Luna E-1A No.1 or E-1 No.5, sometimes identified by NASA as Luna 1959A, was a Soviet spacecraft which was lost in a launch failure in 1959. It was a 387-kilogram (853 lb) Luna E-1A spacecraft, the first of two to be launched. It was intended to impact the surface of the Moon, and in doing so would have been the first man-made object to reach its surface.
|Mission type||Lunar impactor|
|Mission duration||Failed to orbit|
|Launch mass||387 kilograms (853 lb)|
|Start of mission|
|Launch date||18 June 1959, 08:08 UTC|
|Rocket||Luna 8K72 s/n I1-7|
|Launch site||Baikonur 1/5|
Launch was originally scheduled for June 16, but delayed two days after a careless lieutenant had the booster filled with the wrong grade of RP-1 propellant. Luna E-1A No.1 was launched at 08:08 UTC on 18 June 1959 atop a Luna 8K72 carrier rocket, flying from Site 1/5 at the Baikonur Cosmodrome. The launch once again ended in failure when the booster suffered a failure of the yaw gyro and veered off its flight path. Ground control issued a manual shutoff command at T+153 seconds.
The spacecraft was intended to conduct experiments during its flight towards the Moon. It would also have released gaseous sodium, in order to create a cloud of the metal which could be observed from Earth, allowing the spacecraft to be tracked. Prior to the release of information about its mission, NASA correctly identified that it had been an attempted lunar impact mission, however they incorrectly believed that it had been launched on 16 June, two days before its actual launch.
- Krebs, Gunter. "Luna E-1A". Gunter's Space Page. Retrieved 26 July 2010.
- McDowell, Jonathan. "Launch Log". Jonathan's Space Page. Retrieved 26 July 2010.
- "Tentatively Identified Missions and Launch Failures". NASA Space Science Data Coordinated Archive. 2005-01-06.
- Wade, Mark. "Soyuz". Encyclopedia Astronautica. Archived from the original on 17 January 2010. Retrieved 26 July 2010.

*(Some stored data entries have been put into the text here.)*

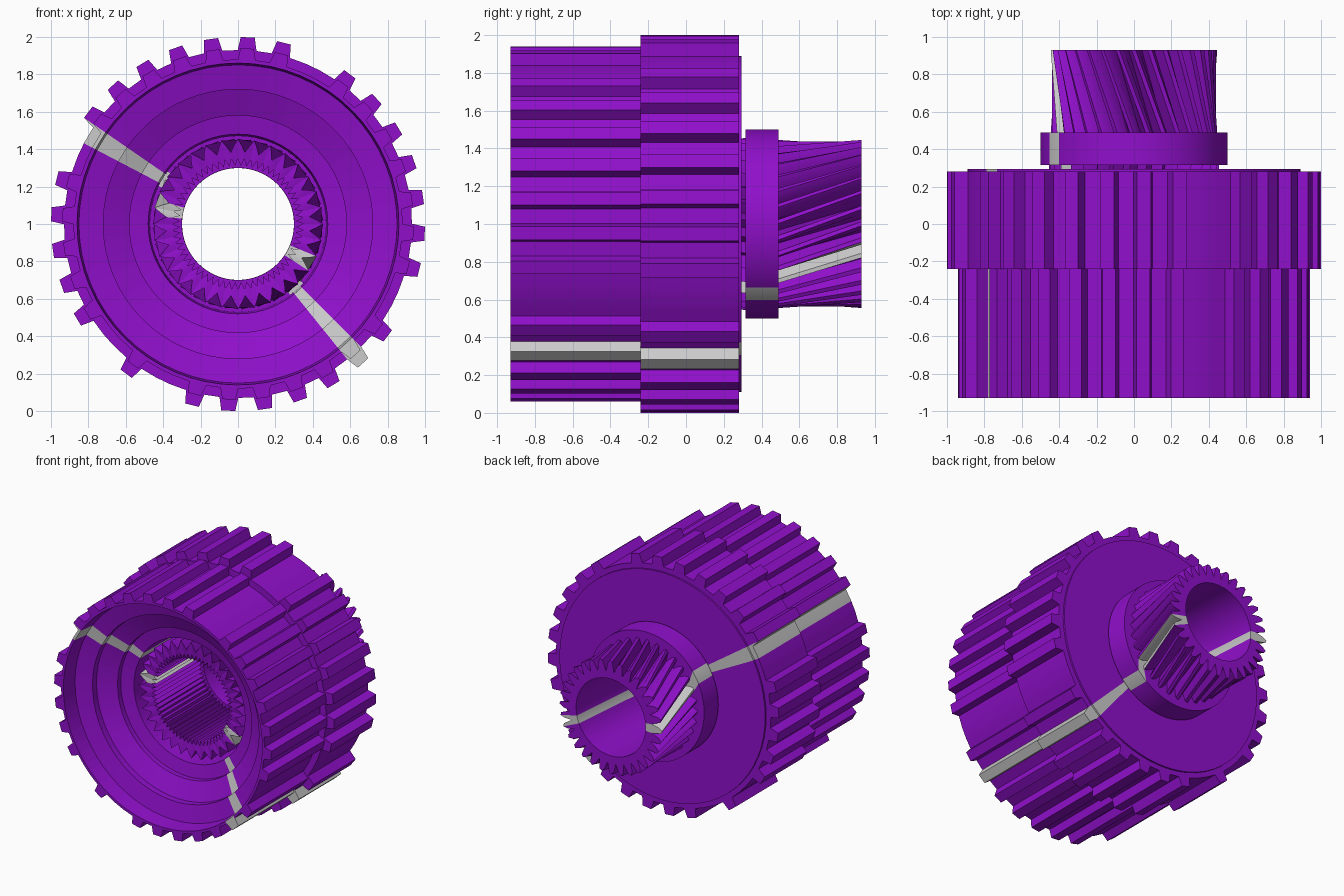
import bpy, bmesh
from math import sin, cos, radians

if "Cube" in bpy.data.objects:
    bpy.data.objects.remove(bpy.data.objects["Cube"])


def material(name, color):
    m = bpy.data.materials.new(name)
    m.diffuse_color = color
    m.use_nodes = True
    m.node_tree.nodes["Principled BSDF"].inputs["Base Color"].default_value = m.diffuse_color
    return m


PURPLE = material("purple", (0.28, 0.005, 0.60, 1))
GREY = material("grey", (0.6, 0.6, 0.6, 1))
STRIPES = (148.7, 312.0)      # angles of the two index stripes


def loft(name, angles, rings, half_width):
    """Closed ring-shaped solid; each ring is (y, radii per column, twist in degrees)."""
    n = len(angles)
    bm = bmesh.new()
    loops = []
    for y, radii, twist in rings:
        loops.append([bm.verts.new((r * cos(radians(a + twist)), y,
                                    1 + r * sin(radians(a + twist))))
                      for a, r in zip(angles, radii)])
    for i, lo in enumerate(loops):
        hi = loops[(i + 1) % len(loops)]
        for j in range(n):
            k = (j + 1) % n
            f = bm.faces.new((lo[j], lo[k], hi[k], hi[j]))
            span = (angles[k] - angles[j]) % 360
            mid = (angles[j] + span / 2) % 360
            f.material_index = int(any(abs(mid - s) < half_width for s in STRIPES))
    bmesh.ops.recalc_face_normals(bm, faces=bm.faces)
    me = bpy.data.meshes.new(name)
    bm.to_mesh(me)
    bm.free()
    me.materials.append(PURPLE)
    me.materials.append(GREY)
    ob = bpy.data.objects.new(name, me)
    bpy.context.collection.objects.link(ob)
    bpy.ops.object.select_all(action='DESELECT')
    ob.select_set(True)
    bpy.context.view_layer.objects.active = ob
    bpy.ops.object.shade_smooth_by_angle(angle=radians(20))
    return ob


# Toothed drum: 32 tooth positions, some left blank
TEETH, PHASE = 32, 87
BLANK = {6, 12, 14, 22, 30}
drum_angles = [PHASE + k * 360 / TEETH + d
               for k in range(TEETH) for d in (-3.1, -2.15, 2.15, 3.1)]


def teeth(y, root, tip):
    radii = []
    for k in range(TEETH):
        t = root if k in BLANK else tip
        radii += [root, t, t, root]
    return y, radii, 0


def circle(y, r, twist=0):
    return y, [r] * 128, twist


drum = [teeth(-0.93, 0.88, 0.94), teeth(-0.24, 0.88, 0.94),
        teeth(-0.24, 0.93, 1.0), teeth(0.28, 0.93, 1.0)]
# back plate, bore, then the stepped front recess
drum += [circle(y, r) for y, r in (
    (0.28, 0.89), (0.293, 0.89), (0.293, 0.47), (-0.60, 0.48), (-0.62, 0.58),
    (-0.66, 0.58), (-0.72, 0.72), (-0.77, 0.72), (-0.80, 0.85), (-0.93, 0.86))]
loft("toothed_drum", drum_angles, drum, 3.2)


# Hub: outer teeth in the drum, collar, twisted pinion, bore with fine splines
hub_angles = [PHASE + j * 360 / 128 for j in range(128)]


def pattern(y, values, twist=0):
    return y, [values[j % len(values)] for j in range(128)], twist


outer = (0.385, 0.42, 0.455, 0.42)
pinion = (0.355, 0.415, 0.445, 0.435)
loft("hub_with_pinion", hub_angles, [
    pattern(-0.58, outer, 20), pattern(0.315, outer),
    circle(0.315, 0.50), circle(0.49, 0.50),
    pattern(0.49, pinion, 9), pattern(0.93, pinion, 30),
    circle(0.93, 0.30, 30), circle(0.0, 0.30, 20),
    pattern(0.0, (0.35, 0.31), 20), pattern(-0.57, (0.35, 0.31), 20)], 5)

- Wade, Mark. "Luna E-1A". Encyclopedia Astronautica. Archived from the original on 29 November 2010. Retrieved 26 July 2010.
|Luna programme||Succeeded by|